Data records
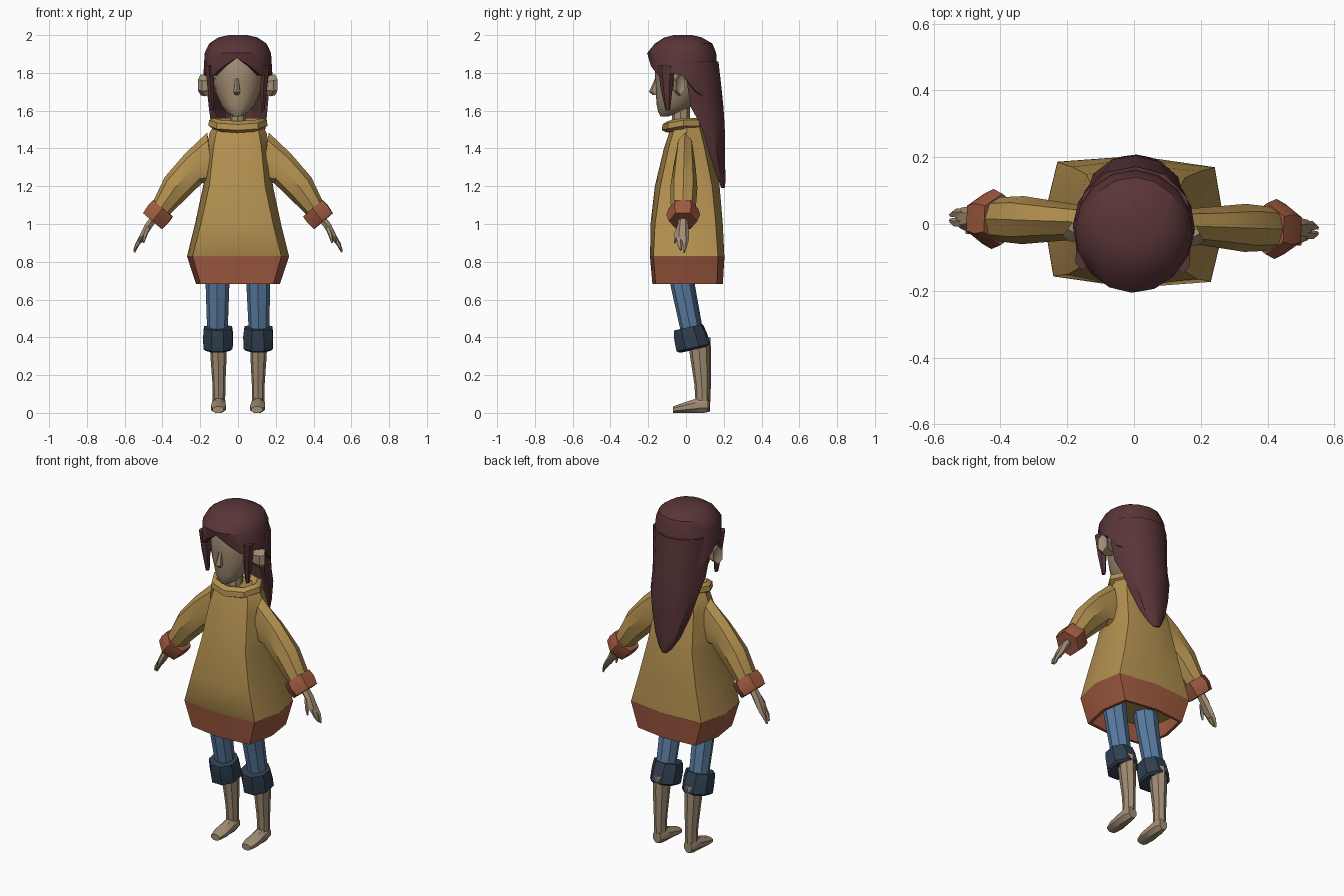
import bpy, bmesh, math
from mathutils import Vector, Matrix

if "Cube" in bpy.data.objects:
    bpy.data.objects.remove(bpy.data.objects["Cube"])


def material(name, rgb):
    m = bpy.data.materials.new(name)
    m.diffuse_color = (*rgb, 1)
    m.use_nodes = True
    m.node_tree.nodes["Principled BSDF"].inputs["Base Color"].default_value = m.diffuse_color
    return m


YELLOW = material("wool_yellow", (.45, .28, .08))
RUST = material("wool_rust", (.34, .10, .05))
BLUE = material("denim", (.10, .20, .36))
NAVY = material("denim_dark", (.03, .05, .08))
SKIN = material("skin", (.35, .26, .17))
HAIR = material("hair", (.10, .035, .038))
X, Y, Z = Vector((1, 0, 0)), Vector((0, 1, 0)), Vector((0, 0, 1))


def loft(name, rings, mat, caps=True, closed=False):
    """Skin a list of equal-length point rings."""
    bm = bmesh.new()
    vs = [[bm.verts.new(p) for p in r] for r in rings]
    n = len(vs[0])
    pairs = list(zip(vs, vs[1:])) + ([(vs[-1], vs[0])] if closed else [])
    for a, b in pairs:
        for i in range(n):
            j = (i + 1) % n
            bm.faces.new((a[i], a[j], b[j], b[i]))
    if caps and not closed:
        bm.faces.new(vs[0])
        bm.faces.new(vs[-1])
    bmesh.ops.recalc_face_normals(bm, faces=bm.faces)
    me = bpy.data.meshes.new(name)
    bm.to_mesh(me)
    bm.free()
    me.materials.append(mat)
    ob = bpy.data.objects.new(name, me)
    bpy.context.collection.objects.link(ob)
    return ob


def ring(c, d, ref, ru, rv, n=8, phase=0.0):
    """Ellipse around c, facing d, with radius ru along ref and rv across it."""
    c, d = Vector(c), Vector(d).normalized()
    u = (ref - d * ref.dot(d)).normalized()
    v = d.cross(u)
    ang = [2 * math.pi * i / n + phase for i in range(n)]
    return [c + u * (ru * math.cos(a)) + v * (rv * math.sin(a)) for a in ang]


def level(z, rx, y0, y1, n=12):
    """Horizontal ellipse, starting at the front."""
    cy, ry = (y0 + y1) / 2, (y1 - y0) / 2
    return [Vector((rx * math.sin(2 * math.pi * i / n), cy - ry * math.cos(2 * math.pi * i / n), z))
            for i in range(n)]


def boxy(z, rx, y0, y1, k):
    """Octagon with its corners pushed out to fraction k."""
    cy, ry = (y0 + y1) / 2, (y1 - y0) / 2
    shape = [(0, -1), (k, -k), (1, 0), (k, k), (0, 1), (-k, k), (-1, 0), (-k, -k)]
    return [Vector((x * rx, cy + y * ry, z)) for x, y in shape]


def both(name, rings, mat):
    """Build the part on both sides."""
    for side, s in (("right", 1), ("left", -1)):
        loft(f"{name}_{side}", [[(p[0] * s, p[1], p[2]) for p in r] for r in rings], mat)


# Tunic, hem band and rolled collar
loft("tunic", [boxy(*a) for a in (
    (.79, .235, -.165, .175, .87), (.83, .27, -.19, .203, .87), (1.0, .228, -.188, .195, .84),
    (1.2, .185, -.165, .178, .80), (1.4, .165, -.117, .132, .77),
    (1.48, .152, -.09, .108, .75), (1.54, .12, -.07, .09, .72))], YELLOW)
loft("hem_band", [boxy(*a) for a in (
    (.83, .271, -.191, .204, .87), (.682, .222, -.178, .195, .87),
    (.682, .205, -.162, .18, .87), (.80, .235, -.165, .175, .87))], RUST, closed=True)
collar = []
for ox, oz in ((.0, -.03), (.03, -.01), (.026, .02), (.0, .032), (-.03, .015), (-.025, -.02)):
    r = level(0, .127 + ox, -.098 - ox, .08 + ox, 8)
    for p in r:
        p.z = 1.53 + oz + .22 * min(p.y + .02, 0)
    collar.append(r)
loft("collar", collar, YELLOW, closed=True)

# Sleeves and their cuffs
both("sleeve", [
    ring((.145, 0, 1.345), (.99, 0, -.13), Y, .05, .14),
    ring((.235, 0, 1.295), (.85, 0, -.5), Y, .06, .09),
    ring((.333, 0, 1.19), (.72, 0, -.7), Y, .072, .08),
    ring((.405, 0, 1.085), (.6, 0, -.8), Y, .066, .056)], YELLOW)
D = Vector((.65, 0, -.76))
both("sleeve_cuff", [
    ring((.397, 0, 1.083), D, Y, .077, .078, 6),
    ring((.424, 0, 1.05), D, Y, .09, .081, 6),
    ring((.452, 0, 1.015), D, Y, .075, .075, 6)], RUST)

# Hands: palm, fingers and thumb
H = Vector((.5, 0, -.86))
both("palm", [
    ring((.445, 0, 1.03), H, Y, .024, .022, 6), ring((.478, 0, .985), H, Y, .03, .022, 6),
    ring((.505, -.002, .935), H, Y, .036, .018, 6), ring((.522, 0, .905), H, Y, .03, .013, 6)], SKIN)
for name, y, tip in (("front_finger", -.014, .862), ("back_finger", .013, .85)):
    both(name, [
        ring((.51, y, .93), H, Y, .016, .015, 5), ring((.535, y, .89), H, Y, .014, .011, 5),
        ring((.55, y * .6, tip), H, Y, .006, .005, 5)], SKIN)
both("thumb", [
    ring((.475, -.018, .985), H, Y, .014, .014, 5), ring((.492, -.038, .94), H, Y, .012, .012, 5),
    ring((.50, -.042, .90), H, Y, .005, .005, 5)], SKIN)

# Trousers with thick turn-ups
L = Vector((0, .22, -1))
both("trouser_leg", [
    ring((.108, -.038, .80), L, X, .066, .064), ring((.108, -.018, .68), L, X, .063, .06),
    ring((.11, .028, .45), L, X, .055, .055)], BLUE)
P = math.pi / 8
both("trouser_turn_up", [
    ring((.107, .013, .452), L, X, .080, .080, 8, P), ring((.106, .023, .41), L, X, .085, .09, 8, P),
    ring((.107, .04, .345), L, X, .083, .095, 8, P), ring((.107, .042, .335), L, X, .07, .08, 8, P)], NAVY)

# Lower legs and bare feet
both("lower_leg", [
    ring((.107, .07, .40), -Z, X, .046, .056), ring((.106, .077, .30), -Z, X, .043, .052),
    ring((.104, .088, .15), -Z, X, .034, .04), ring((.104, .09, .06), -Z, X, .033, .036)], SKIN)
both("foot", [
    ring((.104, .122, .04), -Y, X, .026, .036, 8, P), ring((.104, .09, .045), -Y, X, .037, .0487, 8, P),
    ring((.104, .04, .035), -Y, X, .040, .0379, 8, P), ring((.103, -.02, .025), -Y, X, .043, .027, 8, P),
    ring((.103, -.064, .017), -Y, X, .032, .0185, 8, P)], SKIN)

# Neck, head, nose and ears
loft("neck", [level(1.48, .045, -.08, .02, 8), level(1.64, .036, -.07, .02, 8)], SKIN)
loft("head", [level(*a) for a in (
    (1.57, .022, -.135, -.09), (1.592, .058, -.147, -.03), (1.63, .088, -.155, .045),
    (1.69, .115, -.16, .09), (1.76, .135, -.163, .12), (1.85, .14, -.165, .13), (1.93, .11, -.13, .11))], SKIN)
loft("nose", [level(*a, 6) for a in (
    (1.683, .012, -.175, -.14), (1.70, .02, -.197, -.14), (1.735, .014, -.18, -.14),
    (1.77, .010, -.165, -.14))], SKIN)
E = Vector((.85, .5, 0))
both("ear", [
    ring((.125, -.04, 1.73), E, Z, .04, .022, 6), ring((.175, -.035, 1.732), E, Z, .056, .032, 6),
    ring((.198, -.022, 1.737), E, Z, .055, .03, 6), ring((.19, -.024, 1.737), E, Z, .035, .016, 6)], SKIN)

# Hair cap with a parted fringe
rows = ((2.0, .05, -.065, .035), (1.987, .105, -.115, .085), (1.955, .152, -.165, .14), (1.905, .176, -.206, .16))
cap = [level(*a, 16) for a in rows]
edge = (1.88, 1.835, 1.785, 1.80, 1.785, 1.70, 1.66, 1.65, 1.65)
for scale in (1, .84):
    r = level(0, .183 * scale, -.015 - .182 * scale, -.015 + .19 * scale, 16)
    for i, p in enumerate(r):
        p.z = edge[min(i, 16 - i)]
    cap.append(r)
cap.append(level(1.89, .13, -.14, .12, 16))
loft("hair_cap", cap, HAIR)

# Locks hanging in front of the ears
both("side_lock", [
    ring((.150, -.10, 1.84), -Z, Y, .045, .024, 6), ring((.140, -.098, 1.72), -Z, Y, .032, .02, 6),
    ring((.134, -.092, 1.60), -Z, Y, .012, .01, 6)], HAIR)


def drape(z, w, yf, yb):
    """Crescent cross-section of the long hair at the back."""
    t = min(.045, (yb - yf) * .6)
    d = yb - yf
    outer = [(-w, yf), (-w * .88, yf + d * .5), (-w * .5, yf + d * .88), (0, yb),
             (w * .5, yf + d * .88), (w * .88, yf + d * .5), (w, yf)]
    inner = [(w * .8, yf + .005), (w * .45, yf + d * .88 - t), (0, yb - t),
             (-w * .45, yf + d * .88 - t), (-w * .8, yf + .005)]
    return [Vector((x, y, z)) for x, y in outer + inner]


# Long hair down the back
loft("back_hair", [drape(*a) for a in (
    (1.86, .176, .0, .172), (1.72, .166, .015, .188), (1.62, .156, .03, .198), (1.52, .145, .085, .205),
    (1.40, .118, .12, .207), (1.28, .078, .155, .208), (1.215, .04, .178, .208), (1.19, .016, .188, .205))], HAIR)

# Whole figure turns very slightly; smooth the soft edges
turn = Matrix.Rotation(math.radians(-2), 4, 'Z')
for ob in bpy.context.collection.objects:
    ob.data.transform(turn)
    ob.select_set(True)
    bpy.context.view_layer.objects.active = ob
bpy.ops.object.shade_smooth_by_angle(angle=math.radians(35))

• _Requirement_: Exactly as written, restate the lines above from the opening line through the one holding "pairs = list(zip(vs, vs[1:]))", omitting the pictures.

• _Result of the exercise_:
import bpy, bmesh, math
from mathutils import Vector, Matrix

if "Cube" in bpy.data.objects:
    bpy.data.objects.remove(bpy.data.objects["Cube"])


def material(name, rgb):
    m = bpy.data.materials.new(name)
    m.diffuse_color = (*rgb, 1)
    m.use_nodes = True
    m.node_tree.nodes["Principled BSDF"].inputs["Base Color"].default_value = m.diffuse_color
    return m


YELLOW = material("wool_yellow", (.45, .28, .08))
RUST = material("wool_rust", (.34, .10, .05))
BLUE = material("denim", (.10, .20, .36))
NAVY = material("denim_dark", (.03, .05, .08))
SKIN = material("skin", (.35, .26, .17))
HAIR = material("hair", (.10, .035, .038))
X, Y, Z = Vector((1, 0, 0)), Vector((0, 1, 0)), Vector((0, 0, 1))


def loft(name, rings, mat, caps=True, closed=False):
    """Skin a list of equal-length point rings."""
    bm = bmesh.new()
    vs = [[bm.verts.new(p) for p in r] for r in rings]
    n = len(vs[0])
    pairs = list(zip(vs, vs[1:])) + ([(vs[-1], vs[0])] if closed else [])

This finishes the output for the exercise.